[Plain-text document sources]

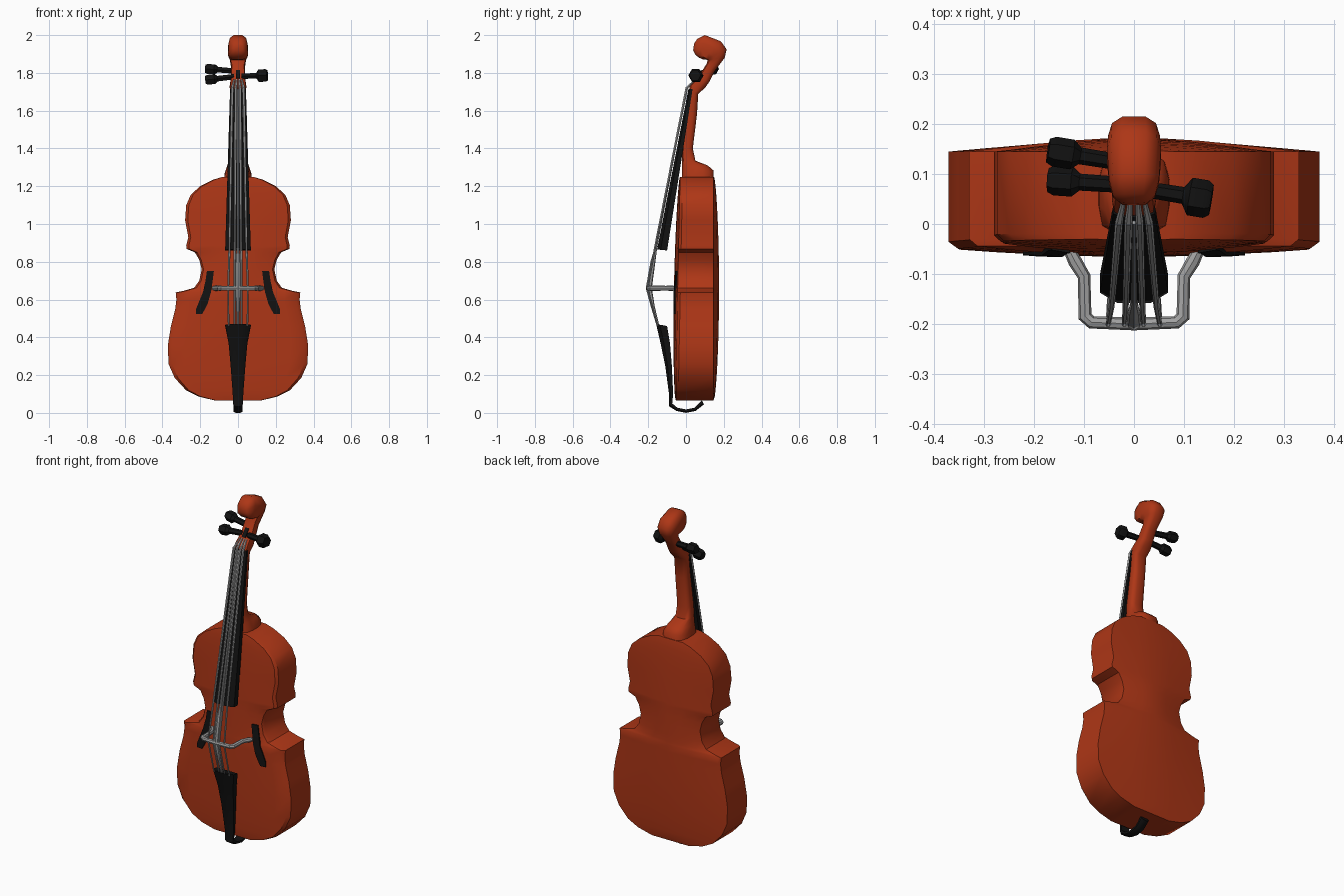
import bpy, bmesh, math

if "Cube" in bpy.data.objects:
    bpy.data.objects.remove(bpy.data.objects["Cube"])


def material(name, rgb):
    m = bpy.data.materials.new(name)
    m.diffuse_color = (*rgb, 1)
    m.use_nodes = True
    m.node_tree.nodes["Principled BSDF"].inputs["Base Color"].default_value = m.diffuse_color
    return m


WOOD = material("red brown varnish", (0.42, 0.037, 0.008))
BLACK = material("black ebony", (0.006, 0.006, 0.006))
GREY = material("grey metal", (0.36, 0.36, 0.36))


def add_object(name, mesh, mat, angle=35):
    ob = bpy.data.objects.new(name, mesh)
    bpy.context.collection.objects.link(ob)
    mesh.materials.clear()
    mesh.materials.append(mat)
    bpy.ops.object.select_all(action='DESELECT')
    ob.select_set(True)
    bpy.context.view_layer.objects.active = ob
    bpy.ops.object.shade_smooth_by_angle(angle=math.radians(angle))
    return ob


def loft(name, rings, mat, angle=35):
    """Skin a list of closed rings and cap both ends."""
    bm = bmesh.new()
    vs = [[bm.verts.new(p) for p in ring] for ring in rings]
    n = len(rings[0])
    for a, b in zip(vs, vs[1:]):
        for i in range(n):
            j = (i + 1) % n
            bm.faces.new((a[i], a[j], b[j], b[i]))
    bm.faces.new(vs[0])
    bm.faces.new(vs[-1])
    bmesh.ops.recalc_face_normals(bm, faces=bm.faces)
    mesh = bpy.data.meshes.new(name)
    bm.to_mesh(mesh)
    bm.free()
    return add_object(name, mesh, mat, angle)


def tube(name, pts, mat, res=2):
    """Round bar through (x, y, z, radius) points."""
    cu = bpy.data.curves.new(name, 'CURVE')
    cu.dimensions = '3D'
    cu.bevel_depth = 1
    cu.bevel_resolution = res
    cu.use_fill_caps = True
    sp = cu.splines.new('POLY')
    sp.points.add(len(pts) - 1)
    for p, (x, y, z, r) in zip(sp.points, pts):
        p.co = (x, y, z, 1)
        p.radius = r
    tmp = bpy.data.objects.new(name + "_curve", cu)
    bpy.context.collection.objects.link(tmp)
    dg = bpy.context.evaluated_depsgraph_get()
    mesh = bpy.data.meshes.new_from_object(tmp.evaluated_get(dg))
    bpy.data.objects.remove(tmp)
    return add_object(name, mesh, mat)


def section(yf, zf, yb, zb, w, shape):
    """Cross-section between a front and a back point; shape = (width share, depth share)."""
    half = [(w * a, yf + (yb - yf) * d, zf + (zb - zf) * d) for a, d in shape]
    return half + [(-x, y, z) for x, y, z in reversed(half)]


ROUND = [(0.5, 0), (0.9, 0.1), (1, 0.35), (1, 0.65), (0.85, 0.88), (0.45, 1)]
BOARD = [(0.5, 0), (1, 0.35), (1, 1)]

# Body: half-width at each height, arched front and back
OUTLINE = [(0.12, 0.065), (0.21, 0.087), (0.275, 0.12), (0.335, 0.185), (0.368, 0.26), (0.371, 0.36),
           (0.355, 0.46), (0.332, 0.55), (0.326, 0.6), (0.33, 0.638), (0.285, 0.647), (0.232, 0.662),
           (0.205, 0.7), (0.192, 0.76), (0.205, 0.81), (0.228, 0.85), (0.272, 0.868), (0.274, 0.885),
           (0.263, 0.93), (0.28, 1.02), (0.274, 1.1), (0.25, 1.155), (0.2, 1.2), (0.13, 1.235), (0.08, 1.25)]


def half_width(z):
    for (w0, z0), (w1, z1) in zip(OUTLINE, OUTLINE[1:]):
        if z <= z1:
            return w0 + (w1 - w0) * (z - z0) / (z1 - z0)
    return OUTLINE[-1][0]


def arch(z):
    return math.sqrt(max(0, math.sin(math.pi * (z - 0.065) / 1.19)))


def front_y(t, z):
    y = -0.055 + 0.02 * z - 0.022 * arch(z) * (1 - t * t)
    return y + (0.012 if abs(t) == 1 else 0)


def back_y(t, z):
    return 0.145 + 0.03 * arch(z) * (1 - abs(t) ** 1.4)


COLS = [-1, -0.95, -0.75, -0.4, 0, 0.4, 0.75, 0.95, 1]
rings = []
for w, z in OUTLINE:
    rings.append([(t * w, front_y(t, z), z) for t in COLS] +
                 [(t * w, back_y(t, z), z) for t in reversed(COLS)])
loft("body", rings, WOOD)

# Neck with heel, peg box and curled head
NECK = [(-.02, 1.2, .14, 1.2, .075), (-.02, 1.25, .147, 1.282, .07), (-.02, 1.3, .115, 1.31, .058),
        (-.022, 1.35, .05, 1.335, .046), (-.02, 1.42, .036, 1.4, .043), (0, 1.6, .058, 1.58, .04),
        (.015, 1.7, .065, 1.69, .042), (.02, 1.735, .1, 1.72, .044), (.07, 1.785, .125, 1.755, .038),
        (.11, 1.85, .152, 1.81, .036), (.115, 1.868, .205, 1.88, .044), (.105, 1.87, .215, 1.925, .052),
        (.088, 1.872, .185, 1.967, .054), (.07, 1.88, .1, 2.0, .05), (.05, 1.895, .06, 1.98, .042),
        (.038, 1.92, .043, 1.955, .025)]
loft("neck_and_head", [section(*s, ROUND) for s in NECK], WOOD, 50)

# Peg box slot
loft("peg_box_slot", [[(x * 0.011, y + d, z - d * 0.6) for x, d in ((-1, -.004), (1, -.004), (1, .004), (-1, .004))]
                      for y, z in ((.053, 1.77), (.088, 1.813))], BLACK)

# Fingerboard
loft("fingerboard", [section(*s, BOARD) for s in
                     ((-.153, .865, -.1, .86, .068), (.013, 1.715, .035, 1.715, .042))], BLACK)

# Tailpiece with its loop under the body
TAIL = [(-.158, .47, -.1, .46, .068), (-.135, .37, -.085, .37, .05), (-.11, .25, -.075, .25, .039),
        (-.09, .1, -.068, .1, .028), (-.09, .035, -.073, .05, .025), (-.05, .01, -.045, .027, .025),
        (0, 0, 0, .018, .025), (.05, .01, .045, .027, .025), (.095, .045, .085, .066, .025)]
loft("tailpiece", [section(*s, BOARD) for s in TAIL], BLACK)

# Sound holes laid on the front
HOLE = [(.128, .165, .75), (.134, .172, .7), (.143, .185, .64), (.16, .21, .58),
        (.175, .222, .55), (.19, .222, .523)]
for side, label in ((-1, "left"), (1, "right")):
    rings = []
    for a, b, z in HOLE:
        ya, yb = (front_y(x / half_width(z), z) for x in (a, b))
        rings.append([(side * a, ya - .006, z), (side * b, yb - .006, z),
                      (side * b, yb + .003, z), (side * a, ya + .003, z)])
    loft("sound_hole_" + label, rings, BLACK)

# Bridge
half = [(.128, -.055, .012), (.118, -.075, .014), (.1, -.105, .013), (.098, -.185, .014), (.085, -.197, .013)]
pts = [(-x, y, .66, r) for x, y, r in half] + [(0, -.2, .66, .013)] + [(x, y, .66, r) for x, y, r in reversed(half)]
tube("bridge", pts, GREY)

# Strings, and the tapered centre bar at the bridge
for i, k in enumerate((-1, -0.37, 0.37, 1)):
    tube("string_%d" % (i + 1), [(.05 * k, -.15, .46, .004), (.052 * k, -.203, .66, .005),
                                 (.045 * k, -.165, .87, .006), (.03 * k, .004, 1.72, .008),
                                 (.02 * k, .05, 1.765, .004)], GREY, 1)
tube("centre_bar", [(0, -.148, .46, .007), (0, -.175, .56, .01), (0, -.197, .66, .016),
                    (0, -.175, .8, .013), (0, -.158, .88, .006), (0, .003, 1.715, .004)], GREY)

# Tuning pegs: inner end, outer end, head radius
PEGS = [((.02, .07, 1.782), (.155, .048, 1.787), .038),
        ((-.02, .122, 1.81), (-.172, .147, 1.822), .03),
        ((-.02, .078, 1.78), (-.172, .088, 1.762), .03)]
for i, (a, b, r) in enumerate(PEGS):
    pts = [tuple(p + (q - p) * f for p, q in zip(a, b)) + (rad,)
           for f, rad in ((0, .016), (.58, .017), (.68, r), (.92, r), (1, r * .8))]
    tube("tuning_peg_%d" % (i + 1), pts, BLACK, 1)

AIM OF THE EXERCISE:
Count every line of the entries that includes "return", and say the number alone.

FINISHED EXERCISE:
10